Ansolabehere et al. (2003) come to a similar conclusion. Basing their work on an argument originally made by Tullock (1972), they suggest that expenditures by firms to achieve political influence are actually relatively low given the value of public policies. Thus, it is not surprising that researchers have found little relation between contributions and governmental action.

Therefore, the current economics literature leaves the issue of the effects of campaign contributions by firms on the political market and on the firms themselves as unsettled. Here, we address the measurement of the value of political capital through the financial capital markets. Several recent studies also use the capital markets to determine the effects of political contributions on firm value. …

The rest of this article is only available to active members of Questia

Sign up now for a free, 1-day trial and receive full access to:

  • Questia's entire collection
  • Automatic bibliography creation
  • More helpful research tools like notes, citations, and highlights
  • A full archive of books and articles related to this one
  • Ad-free environment

Already a member? Log in now.

Notes for this article

Add a new note
If you are trying to select text to create highlights or citations, remember that you must now click or tap on the first word, and then click or tap on the last word.
One moment ...
Default project is now your active project.
Project items

Items saved from this article

This article has been saved
Highlights (0)
Some of your highlights are legacy items.

Highlights saved before July 30, 2012 will not be displayed on their respective source pages.

You can easily re-create the highlights by opening the book page or article, selecting the text, and clicking “Highlight.”

Citations (0)
Some of your citations are legacy items.

Any citation created before July 30, 2012 will labeled as a “Cited page.” New citations will be saved as cited passages, pages or articles.

We also added the ability to view new citations from your projects or the book or article where you created them.

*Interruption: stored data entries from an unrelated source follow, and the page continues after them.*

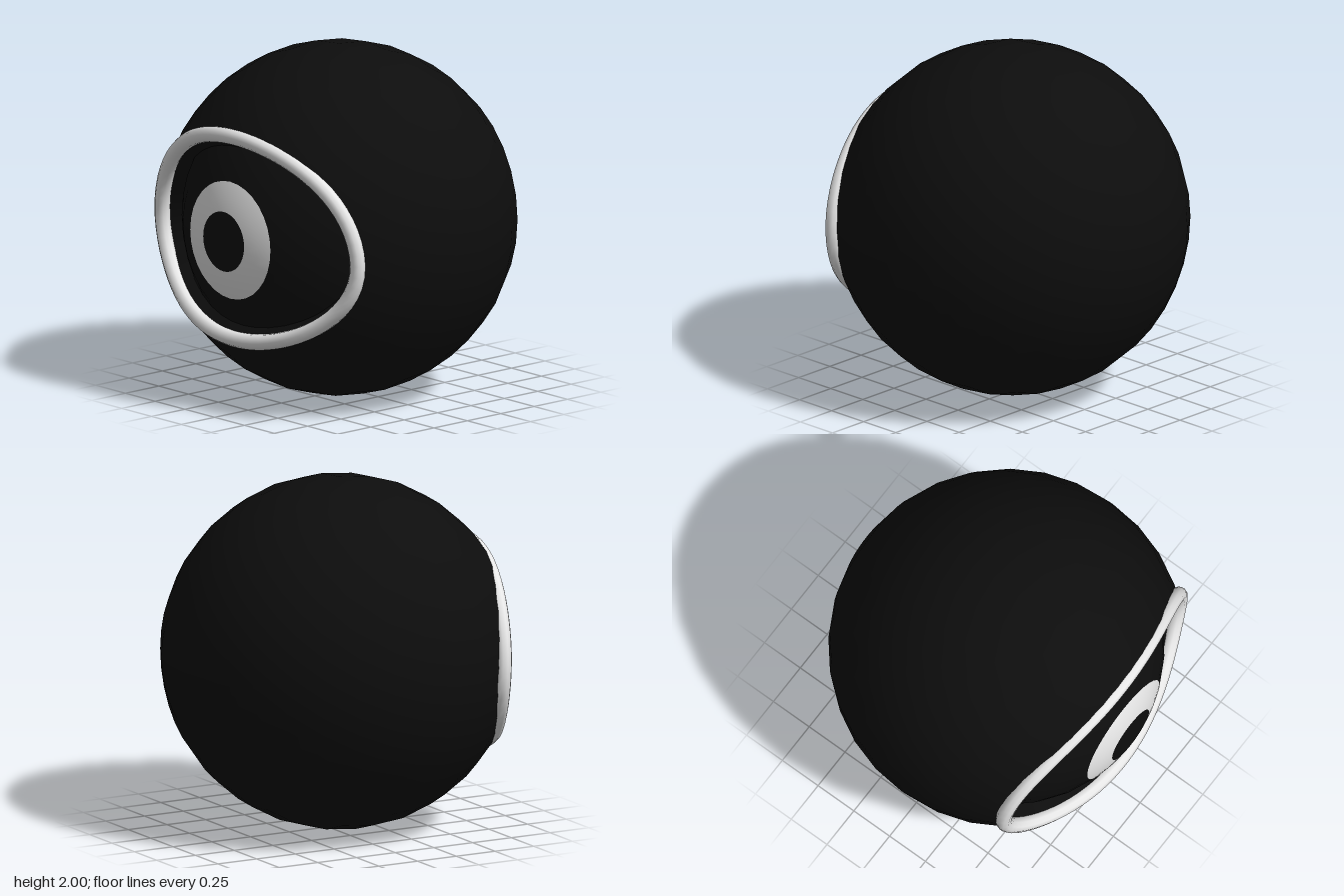
import * as THREE from 'three';

const CENTRE = new THREE.Vector3(0, 1, 0.07);
const STEP = Math.PI / 16; // angle of one sphere ring
const EYE_R = 0.88;

// Rim of the eye opening, relative to the sphere centre
function rimXY(t) {
  const s = Math.sin(t);
  return [0.82 * Math.cos(t), -0.03 + (s > 0 ? 0.615 : 0.545) * s];
}

// Distance from the front axis to the rim, in the direction phi
function rimRadius(phi) {
  const c = Math.cos(phi), s = Math.sin(phi);
  const b = s > -0.037 ? 0.615 : 0.545;
  const A = (c / 0.82) ** 2 + (s / b) ** 2;
  const B = (0.03 * s) / (b * b);
  const C = (0.03 / b) ** 2 - 1;
  return (-B + Math.sqrt(B * B - A * C)) / A;
}

// Sphere band whose pole faces +z
function band(radius, from, to, rings) {
  const g = new THREE.SphereGeometry(radius, 32, rings, 0, Math.PI * 2, from, to - from);
  return g.rotateX(Math.PI / 2);
}

// Outer ball: rings in front of the opening are pulled back to its rim
function shellGeometry() {
  const g = band(1, STEP, Math.PI, 15);
  const p = g.attributes.position;
  for (let i = 0; i < p.count; i++) {
    const x = p.getX(i), y = p.getY(i), z = p.getZ(i);
    const phi = Math.atan2(y, x);
    const r = rimRadius(phi);
    const front = Math.sqrt(1 - r * r);
    if (z > front) p.setXYZ(i, r * Math.cos(phi), r * Math.sin(phi), front);
    g.attributes.normal.setXYZ(i, p.getX(i), p.getY(i), p.getZ(i));
  }
  return g;
}

// Wall between the rim and the eyeball
function wallGeometry() {
  const pos = [], index = [], n = 64;
  for (let i = 0; i <= n; i++) {
    const phi = (i / n) * Math.PI * 2, r = rimRadius(phi);
    for (const k of [0.99, EYE_R - 0.02]) {
      pos.push(k * r * Math.cos(phi), k * r * Math.sin(phi), k * Math.sqrt(1 - r * r));
    }
    const a = i * 2;
    if (i < n) index.push(a, a + 1, a + 2, a + 1, a + 3, a + 2);
  }
  const g = new THREE.BufferGeometry();
  g.setAttribute('position', new THREE.Float32BufferAttribute(pos, 3));
  g.setIndex(index);
  g.computeVertexNormals();
  return g;
}

// Eyelid tube, following the rim over the curved surface
function eyelidGeometry() {
  const points = [];
  for (let i = 0; i < 32; i++) {
    const [x, y] = rimXY((i / 32) * Math.PI * 2);
    const R = 0.968 + 0.095 * x ** 4;
    points.push(new THREE.Vector3(x, y, Math.sqrt(R * R - x * x - y * y)));
  }
  return new THREE.TubeGeometry(new THREE.CatmullRomCurve3(points, true), 72, 0.045, 10, true);
}

export function createModel() {
  const black = new THREE.MeshStandardMaterial({ color: 0x0d0d0d });
  black.name = 'black';
  black.side = THREE.DoubleSide;
  const white = new THREE.MeshStandardMaterial({ color: 0xe7e7e7 });
  white.name = 'white';

  const model = new THREE.Group();
  model.name = 'eyeBall';
  const add = (name, geometry, material) => {
    const mesh = new THREE.Mesh(geometry, material);
    mesh.name = name;
    mesh.position.copy(CENTRE);
    model.add(mesh);
    return mesh;
  };

  add('outerShell', shellGeometry(), black);
  add('openingWall', wallGeometry(), black);
  add('eyelidRim', eyelidGeometry(), white);

  // Inner eyeball in three zones
  add('eyeball', band(EYE_R, 2 * STEP, 8 * STEP, 6), black);
  add('iris', band(EYE_R, STEP, 2 * STEP, 1), white);
  const pupil = new THREE.CircleGeometry(EYE_R * Math.sin(STEP), 32);
  pupil.translate(0, 0, EYE_R * Math.cos(STEP));
  add('pupil', pupil, black);

  return model;
}
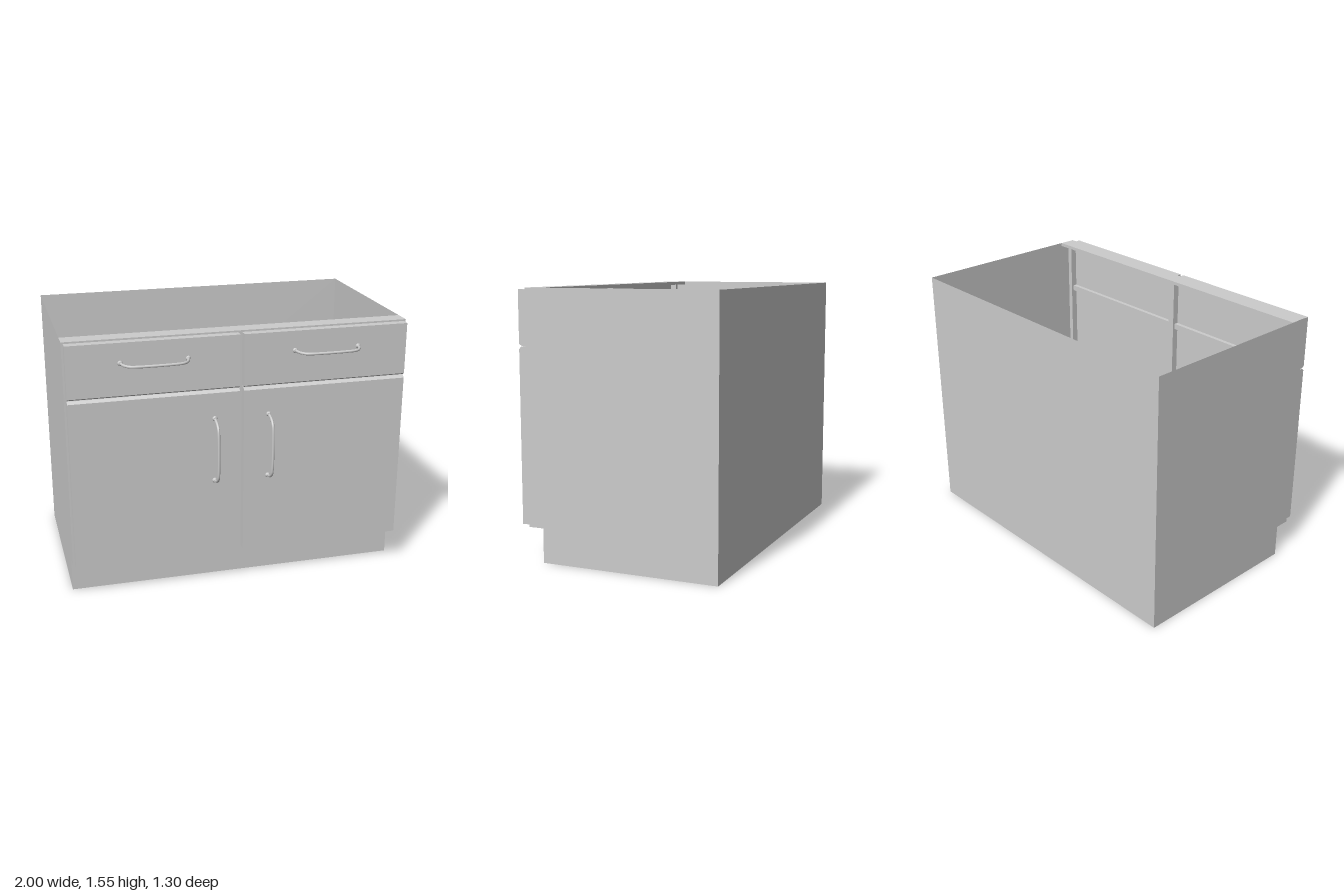
import * as THREE from 'three';

const steel = new THREE.MeshStandardMaterial({ color: 0xcccccc });
const sheetSteel = new THREE.MeshStandardMaterial({ color: 0xcccccc, side: THREE.DoubleSide });

const TOP = 1.55, BACK = -0.65, FRONT = 0.5, KICK_Z = 0.41, KICK_Y = 0.2;

function add(parent, name, geometry, material = steel) {
  const mesh = new THREE.Mesh(geometry, material);
  mesh.name = name;
  parent.add(mesh);
  return mesh;
}

// Box given by its minimum and maximum corners
function block(parent, name, [x0, y0, z0], [x1, y1, z1]) {
  const g = new THREE.BoxGeometry(x1 - x0, y1 - y0, z1 - z0);
  g.translate((x0 + x1) / 2, (y0 + y1) / 2, (z0 + z1) / 2);
  return add(parent, name, g);
}

// Full-width thin sheet spanning two (z, y) points
function sheet(parent, name, [z0, y0], [z1, y1]) {
  const g = new THREE.PlaneGeometry(2, Math.hypot(z1 - z0, y1 - y0));
  g.rotateX(Math.atan2(z1 - z0, y1 - y0));
  g.translate(0, (y0 + y1) / 2, (z0 + z1) / 2);
  return add(parent, name, g, sheetSteel);
}

// Closed (z, y) outline as a shape; x is negated so a +90 degree turn about y restores z
function outline(points) {
  return new THREE.Shape(points.map(([z, y]) => new THREE.Vector2(-z, y)));
}

// Front panel: profile extruded across the width
function panel(parent, name, x0, x1, points) {
  const g = new THREE.ExtrudeGeometry(outline(points), { depth: x1 - x0, bevelEnabled: false });
  g.rotateY(Math.PI / 2);
  g.translate(x0, 0, 0);
  return add(parent, name, g);
}

// Bowed pull handle lying along x, projecting towards +z from its mounting face
function pullHandle(name) {
  const handle = new THREE.Group();
  handle.name = name;
  const half = [[0.19, 0], [0.178, 0.05], [0.155, 0.08], [0.125, 0.091]];
  const pts = [
    ...half.map(([x, z]) => new THREE.Vector3(-x, 0, z)),
    ...half.slice().reverse().map(([x, z]) => new THREE.Vector3(x, 0, z)),
  ];
  const path = new THREE.CurvePath();
  for (let i = 1; i < pts.length; i++) path.add(new THREE.LineCurve3(pts[i - 1], pts[i]));
  const curve = new THREE.CatmullRomCurve3(pts, false, 'centripetal');
  add(handle, 'handleBar', new THREE.TubeGeometry(curve, 40, 0.008, 10));
  for (const s of [-1, 1]) {
    const foot = new THREE.CylinderGeometry(0.01, 0.015, 0.012, 16);
    foot.rotateX(Math.PI / 2);
    foot.translate(s * 0.19, 0, 0.006);
    add(handle, 'handleFoot', foot);
  }
  return handle;
}

export function createModel() {
  const cabinet = new THREE.Group();
  cabinet.name = 'baseCabinet';

  // Open-topped sheet carcass with a recessed toe kick
  const carcass = new THREE.Group();
  carcass.name = 'carcass';
  cabinet.add(carcass);
  const side = [[BACK, 0], [KICK_Z, 0], [KICK_Z, KICK_Y], [FRONT, KICK_Y], [FRONT, TOP], [BACK, TOP]];
  for (const s of [-1, 1]) {
    const g = new THREE.ShapeGeometry(outline(side));
    g.rotateY(Math.PI / 2);
    g.translate(s, 0, 0);
    add(carcass, s > 0 ? 'leftSide' : 'rightSide', g, sheetSteel);
  }
  sheet(carcass, 'backPanel', [BACK, 0], [BACK, TOP]);
  sheet(carcass, 'bottomPanel', [BACK, 0], [KICK_Z, 0]);
  sheet(carcass, 'toeKick', [KICK_Z, 0], [KICK_Z, KICK_Y]);
  sheet(carcass, 'toeKickCeiling', [KICK_Z, KICK_Y], [FRONT, KICK_Y]);

  // Face frame
  const frame = new THREE.Group();
  frame.name = 'faceFrame';
  cabinet.add(frame);
  block(frame, 'topRail', [-1, TOP - 0.02, 0.4], [1, TOP, FRONT]);
  block(frame, 'middleRail', [-1, 1.2, 0.475], [1, 1.235, FRONT]);
  block(frame, 'bottomRail', [-1, KICK_Y, 0.475], [1, KICK_Y + 0.03, FRONT]);
  block(frame, 'centreStile', [-0.02, KICK_Y, 0.46], [0.02, TOP, FRONT]);
  block(frame, 'rightStile', [-1, KICK_Y, 0.46], [-0.97, TOP, FRONT]);
  block(frame, 'leftStile', [0.97, KICK_Y, 0.46], [1, TOP, FRONT]);

  // Drawer fronts and doors, chamfered where they meet
  const face = 0.55, c = 0.015;
  const drawer = [[FRONT, 1.228], [face - c, 1.228], [face, 1.238], [face, 1.54], [FRONT, 1.54]];
  const door = [[FRONT, 0.21], [face, 0.21], [face, 1.21], [face - c, 1.224], [FRONT, 1.224]];
  for (const s of [-1, 1]) {
    const label = s > 0 ? 'left' : 'right';
    const x0 = s > 0 ? 0.012 : -0.988;
    panel(cabinet, label + 'DrawerFront', x0, x0 + 0.976, drawer);
    panel(cabinet, label + 'Door', x0, x0 + 0.976, door);

    const drawerHandle = pullHandle(label + 'DrawerHandle');
    drawerHandle.position.set(s * 0.5, 1.425, face);
    const doorHandle = pullHandle(label + 'DoorHandle');
    doorHandle.rotation.z = Math.PI / 2;
    doorHandle.position.set(s * 0.16, 0.868, face);
    cabinet.add(drawerHandle, doorHandle);
  }
  return cabinet;
}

Notes (0)
Bookmarks (0)

You have no saved items from this article

Project items include:
  • Saved book/article
  • Highlights
  • Quotes/citations
  • Notes
  • Bookmarks
Notes
Cite this article

Cited article

Style
Citations are available only to our active members.
Sign up now to cite pages or passages in MLA, APA and Chicago citation styles.

(Einhorn, 1992, p. 25)

(Einhorn 25)

1

1. Lois J. Einhorn, Abraham Lincoln, the Orator: Penetrating the Lincoln Legend (Westport, CT: Greenwood Press, 1992), 25, http://www.questia.com/read/27419298.

Cited article

Do Campaign Contributions and Lobbying Expenditures by Firms Create "Political" Capital?
Settings

Settings

Typeface
Text size Smaller Larger Reset View mode
Search within

Search within this article

Look up

Look up a word

  • Dictionary
  • Thesaurus
Please submit a word or phrase above.
Print this page

Print this page

Why can't I print more than one page at a time?

Help
Full screen

matching results for page

    Questia reader help

    How to highlight and cite specific passages

    1. Click or tap the first word you want to select.
    2. Click or tap the last word you want to select, and you’ll see everything in between get selected.
    3. You’ll then get a menu of options like creating a highlight or a citation from that passage of text.

    OK, got it!

    Cited passage

    Style
    Citations are available only to our active members.
    Sign up now to cite pages or passages in MLA, APA and Chicago citation styles.

    "Portraying himself as an honest, ordinary person helped Lincoln identify with his audiences." (Einhorn, 1992, p. 25).

    "Portraying himself as an honest, ordinary person helped Lincoln identify with his audiences." (Einhorn 25)

    "Portraying himself as an honest, ordinary person helped Lincoln identify with his audiences."1

    1. Lois J. Einhorn, Abraham Lincoln, the Orator: Penetrating the Lincoln Legend (Westport, CT: Greenwood Press, 1992), 25, http://www.questia.com/read/27419298.

    Cited passage

    Thanks for trying Questia!

    Please continue trying out our research tools, but please note, full functionality is available only to our active members.

    Your work will be lost once you leave this Web page.

    For full access in an ad-free environment, sign up now for a FREE, 1-day trial.

    Already a member? Log in now.